The report, entitled Child’s Play: Issues in Australian Children’s Television 2013, revealed that children appreciate Australian content and prefer programs made specifically for them. (Ninety one per cent of the children interviewed said they “liked” programs designed specifically for them, with over half stating they “liked them the best”).
Screen Australia’s Chief Executive, Ruth Harley, said, “This research clearly demonstrates that there’s an appetite for quality children’s television content. Programs made specifically for children are different from material produced for a family audience because they deal with stories and issues of interest to kids in appropriate ways. The delivery of quality Australian children’s programming is essential to the cultural well-being of young Australians, so that they have the opportunity to see Australia’s identity, character and cultural diversity reflected back to them.”
Interestingly, the findings of the report also showed financing involved with children’s content has become increasingly difficult in the current media landscape.
As stated by Screen Australia, “Children’s programs attract lower broadcast licence fees than programs for adults, and finance is even tighter as audience fragmentation places pressure on advertising revenues. Australian children’s programs also rely heavily on foreign finance, so the global financial crisis together with the strong Australian dollar have created extra challenges for the sector.”
The release of the report prompted a reaction from the Screen Producers Association of Australia, who issued their own statement to the press welcoming the research undertaken by Screen Australian and the Australian Children’s Television Foundation.
Within the statement, SPAA’s Executive Director Matthew Deaner says, ““This is a more sophisticated picture of what children want to watch. It shows that when compared to family viewing times, television ratings alone often understate the importance of children’s programs to children. What we can now see is the extent to which they are discerning viewers, seeking out content made specifically for them when they have control of the remote.

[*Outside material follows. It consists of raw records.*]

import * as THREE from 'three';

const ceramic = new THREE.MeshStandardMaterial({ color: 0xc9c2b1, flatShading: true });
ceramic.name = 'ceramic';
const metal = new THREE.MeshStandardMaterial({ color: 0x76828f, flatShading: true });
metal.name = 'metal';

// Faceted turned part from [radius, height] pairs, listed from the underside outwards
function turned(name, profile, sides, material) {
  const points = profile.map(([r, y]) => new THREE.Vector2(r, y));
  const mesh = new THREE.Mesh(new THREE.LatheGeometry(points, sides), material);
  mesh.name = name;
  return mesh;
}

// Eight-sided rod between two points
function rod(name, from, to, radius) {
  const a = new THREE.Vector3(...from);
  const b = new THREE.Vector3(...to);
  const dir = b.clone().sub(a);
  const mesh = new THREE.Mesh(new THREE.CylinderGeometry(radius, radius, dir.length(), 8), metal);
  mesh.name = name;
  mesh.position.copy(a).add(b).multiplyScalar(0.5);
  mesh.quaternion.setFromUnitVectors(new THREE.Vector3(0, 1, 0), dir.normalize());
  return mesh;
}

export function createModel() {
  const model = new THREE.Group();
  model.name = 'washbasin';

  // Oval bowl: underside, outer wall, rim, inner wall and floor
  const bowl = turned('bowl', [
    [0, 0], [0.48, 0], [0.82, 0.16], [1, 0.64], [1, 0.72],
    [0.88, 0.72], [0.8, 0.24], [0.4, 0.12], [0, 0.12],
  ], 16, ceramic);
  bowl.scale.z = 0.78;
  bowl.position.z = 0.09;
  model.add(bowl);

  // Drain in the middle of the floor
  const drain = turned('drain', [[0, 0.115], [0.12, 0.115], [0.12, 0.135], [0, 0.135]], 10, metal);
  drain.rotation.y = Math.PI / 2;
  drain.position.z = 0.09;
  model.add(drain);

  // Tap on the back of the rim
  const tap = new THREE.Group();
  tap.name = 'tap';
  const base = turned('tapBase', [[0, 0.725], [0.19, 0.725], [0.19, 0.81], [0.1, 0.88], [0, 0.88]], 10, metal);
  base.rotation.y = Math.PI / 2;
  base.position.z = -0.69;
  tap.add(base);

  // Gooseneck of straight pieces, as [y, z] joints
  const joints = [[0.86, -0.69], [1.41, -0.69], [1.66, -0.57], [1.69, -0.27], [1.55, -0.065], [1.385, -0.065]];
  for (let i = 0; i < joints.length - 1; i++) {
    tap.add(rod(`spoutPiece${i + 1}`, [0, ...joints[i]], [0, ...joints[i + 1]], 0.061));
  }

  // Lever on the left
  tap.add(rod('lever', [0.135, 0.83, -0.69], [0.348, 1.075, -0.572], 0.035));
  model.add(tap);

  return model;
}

"Following the alarming decline of investment by broadcaster platforms, coupled with the now relaxed quota requirements, the vital and valued role of Australian children’s content runs the risk of being undermined by market forces. This research punctuates the industry’s ongoing calls for an increase in the Producer Offset for television production and the need to nurture new commissioning opportunities for multiplatform content across emerging distribution models.”
The report can be downloaded from http://www.screenaustralia.gov.au/childsplay